U.S. Supreme Court: First Amendment protects religious schools from discrimination claims brought by teachers who teach the faith
In a 7-2 decision, the U.S. Supreme Court ruled that religious school employees tasked with educating young children in the school’s faith qualify as “ministerial” employees. Thus, the Court held, their claims of employment discrimination cannot be adjudicated without improperly entangling courts in questions of religious identity in violation of the First Amendment.
The ruling, which consolidated two similar cases involving elementary school teachers at Catholic institutions (Our Lady of Guadalupe School v. Morrissey-Berru and St. James School v. Biel), clarified that determining whether an employee falls under the “ministerial exception” turns on “what an employee does,” and not whether the employee has religious training or has a ministerial title. The “ministerial exception” is a First Amendment doctrine that recognizes the fundamental freedom for religious communities to select their leaders, and it bars most lawsuits between ministerial personnel and their religious employers.
In the cases before the Court, the teachers – who filed disability and age discrimination lawsuits contesting their firings – taught primarily secular subjects, but they also engaged in some religious instruction. Applying the ministerial exception doctrine to those facts, Justice Samuel Alito, for the majority, wrote:
What matters, at bottom, is what an employee does. . . [E]ducating young people in their faith, inculcating its teachings, and training them to live their faith are responsibilities that lie at the very core of the mission of a private religious school.
Importantly, the majority opinion stopped short of the more expansive view of the ministerial exception promoted by Justices Clarence Thomas and Neil Gorsuch, who would bar judicial inquiry altogether into the function of the employee. “Courts,” Thomas wrote in a concurring opinion, “should defer to a religious organization’s sincere determination that a position is ‘ministerial.’”
In dissent, Justice Sonia Sotomayor, joined by Justice Ruth Bader Ginsburg, worried that the majority opinion exposes too many employees to discrimination. “[T]he Court’s apparent deference here,” she wrote, “threatens to make nearly anyone whom the school might hire ‘ministers’ unprotected from discrimination in the hiring process. That cannot be right.”
Responding to the ruling, BJC General Counsel Holly Hollman emphasized that the Court’s opinion heightens the importance of good communication between religious employer and employee about their role and expectations.

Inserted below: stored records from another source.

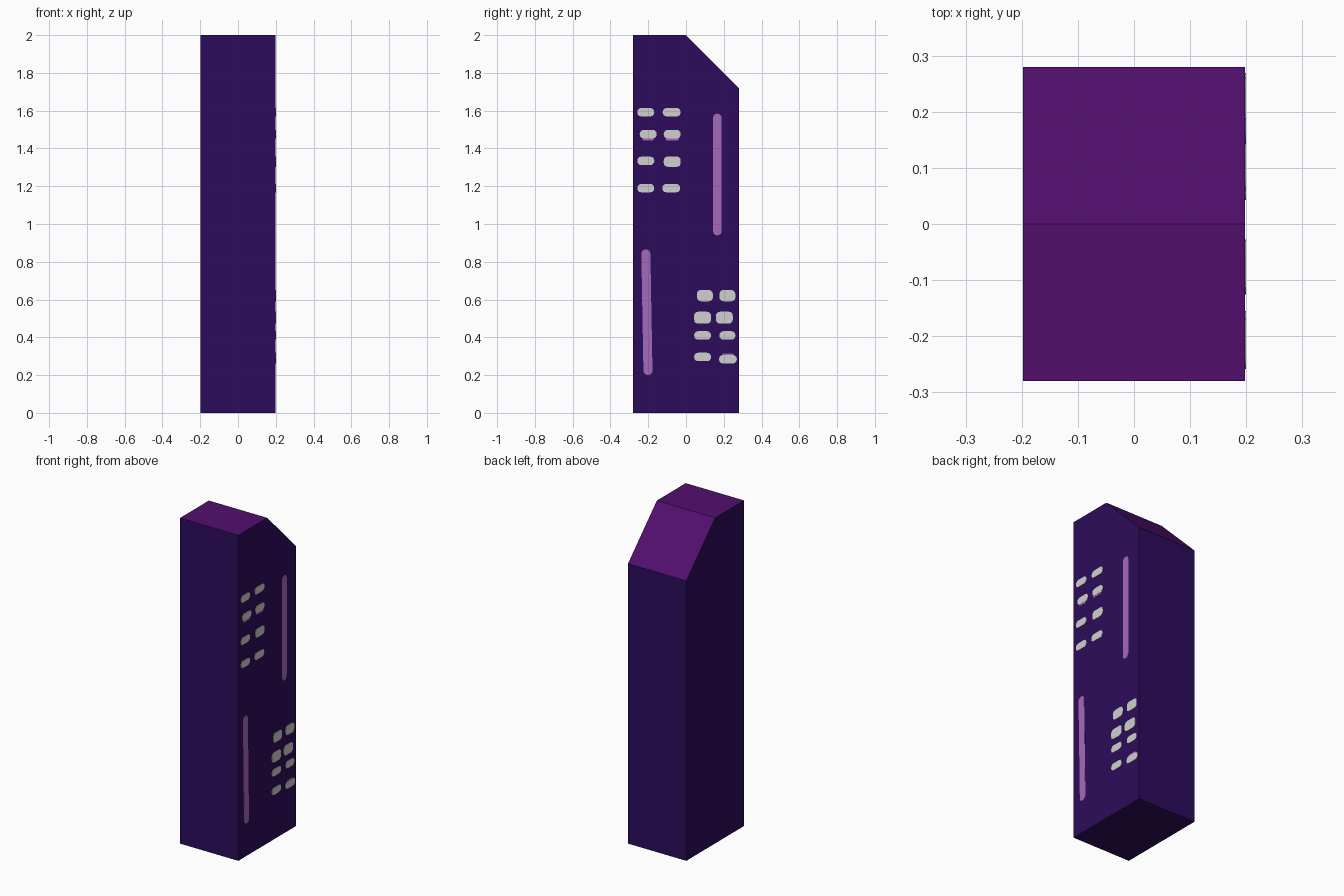
import bpy, bmesh, math

if "Cube" in bpy.data.objects:
    bpy.data.objects.remove(bpy.data.objects["Cube"])

W = 0.198  # half width in x


def material(name, rgb):
    m = bpy.data.materials.new(name)
    m.diffuse_color = (*rgb, 1)
    m.use_nodes = True
    m.node_tree.nodes["Principled BSDF"].inputs["Base Color"].default_value = m.diffuse_color
    return m


INDIGO = material("dark indigo", (0.027, 0.0038, 0.107))
PURPLE = material("roof purple", (0.082, 0.0048, 0.155))
LILAC = material("lilac", (0.38, 0.143, 0.49))
WHITE = material("window white", (0.63, 0.63, 0.62))


def extrude_profile(name, rings, x0, x1, mats):
    """Extrude y-z outlines along x into one closed-solid object."""
    bm = bmesh.new()
    for ring in rings:
        face = bm.faces.new([bm.verts.new((x0, y, z)) for y, z in ring])
        out = bmesh.ops.extrude_face_region(bm, geom=[face])
        moved = [g for g in out["geom"] if isinstance(g, bmesh.types.BMVert)]
        bmesh.ops.translate(bm, verts=moved, vec=(x1 - x0, 0, 0))
    bmesh.ops.recalc_face_normals(bm, faces=bm.faces[:])
    bm.normal_update()
    if len(mats) > 1:  # upward faces get the second colour
        for f in bm.faces:
            f.material_index = 1 if f.normal.z > 0.5 else 0
    mesh = bpy.data.meshes.new(name)
    bm.to_mesh(mesh)
    bm.free()
    for m in mats:
        mesh.materials.append(m)
    obj = bpy.data.objects.new(name, mesh)
    bpy.context.collection.objects.link(obj)
    return obj


def rounded(cy, cz, w, h, r, lean=0.0):
    """Rounded rectangle outline; lean shifts the top in y."""
    pts = []
    for i, (sy, sz) in enumerate([(1, 1), (-1, 1), (-1, -1), (1, -1)]):
        for k in range(4):
            a = math.radians(90 * i + 30 * k)
            y = sy * (w / 2 - r) + r * math.cos(a)
            z = sz * (h / 2 - r) + r * math.sin(a)
            pts.append((cy + y + lean * z / h, cz + z))
    return pts


# tower body with a sloped roof at the back
extrude_profile("tower_body",
                [[(-0.28, 0), (0.28, 0), (0.28, 1.72), (0, 2), (-0.28, 2)]],
                -W, W, [INDIGO, PURPLE])

# windows: y, z, width, height
windows = [
    (-0.213, 1.592, 0.09, 0.045), (-0.076, 1.592, 0.095, 0.045),
    (-0.200, 1.476, 0.09, 0.045), (-0.073, 1.476, 0.09, 0.045),
    (-0.213, 1.334, 0.09, 0.045), (-0.073, 1.330, 0.09, 0.055),
    (-0.213, 1.190, 0.09, 0.045), (-0.078, 1.190, 0.095, 0.045),
    (0.100, 0.621, 0.085, 0.06), (0.219, 0.621, 0.085, 0.06),
    (0.088, 0.504, 0.09, 0.063), (0.203, 0.504, 0.09, 0.063),
    (0.088, 0.410, 0.09, 0.045), (0.219, 0.410, 0.085, 0.045),
    (0.088, 0.296, 0.09, 0.045), (0.222, 0.284, 0.095, 0.045),
]
extrude_profile("windows",
                [rounded(y, z, w, h, 0.021) for y, z, w, h in windows],
                W - 0.001, W + 0.002, [WHITE])

# light strips, and the thin lilac edges showing beside some windows
extrude_profile("light_strips", [
    rounded(0.166, 1.262, 0.046, 0.645, 0.022),
    rounded(-0.207, 0.533, 0.048, 0.665, 0.022, lean=-0.012),
    rounded(-0.200, 1.455, 0.06, 0.024, 0.006),
    rounded(-0.073, 1.455, 0.07, 0.024, 0.006),
    rounded(0.222, 0.304, 0.06, 0.022, 0.006),
], W - 0.001, W + 0.0012, [LILAC])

Today’s decision demonstrates that the “ministerial exception” is more far-reaching than many employees may assume. The Supreme Court holds that the exception applies in the case of elementary school teachers who perform some religious duties such as teaching religious doctrine and guiding students to live in their faith.
Unlike the Court’s 2012 ministerial exception case (Hosanna-Tabor v. EEOC), today’s decision focuses almost exclusively on the performance of religious functions, without regard to more specialized training or leadership designation. The decision protects religious communities in shaping and conveying matters of faith in their schools, which is the primary purpose for their existence. As a matter of fairness, it should also lead religious employers to clarify expectations with employees, not only about religious job duties but about the limits of employment law protections.
This new ruling, which affirms that religious education is an essential exercise of faith that warrants special treatment under employment law, stands in sharp contrast to the Supreme Court’s ruling just a week ago in Espinoza. In a Twitter thread, BJC Executive Director Amanda Tyler notes the incongruity:
The problem is, when it comes to religious schools, the Court wants to have it both ways: religious schools are just like all other private schools when it comes to funding (Espinoza) but not when it comes to employment (Our Lady of Guadalupe School).
Read the whole thread!
The ministerial exception is just one example of how religious schools are legally different from secular institutions. Religious schools should be accountable to their faith communities. Because public dollars bring public accountability, supporters of the ministerial exception should also oppose government-funded school vouchers.
For more on this case, listen to the excellent discussion between Hollman and Tyler following oral arguments in Episode 13 of “Respecting Religion,” the current BJC Podcast series. For more on the Supreme Court’s 2012 ministerial case, see BJC’s Hosanna-Tabor resource page.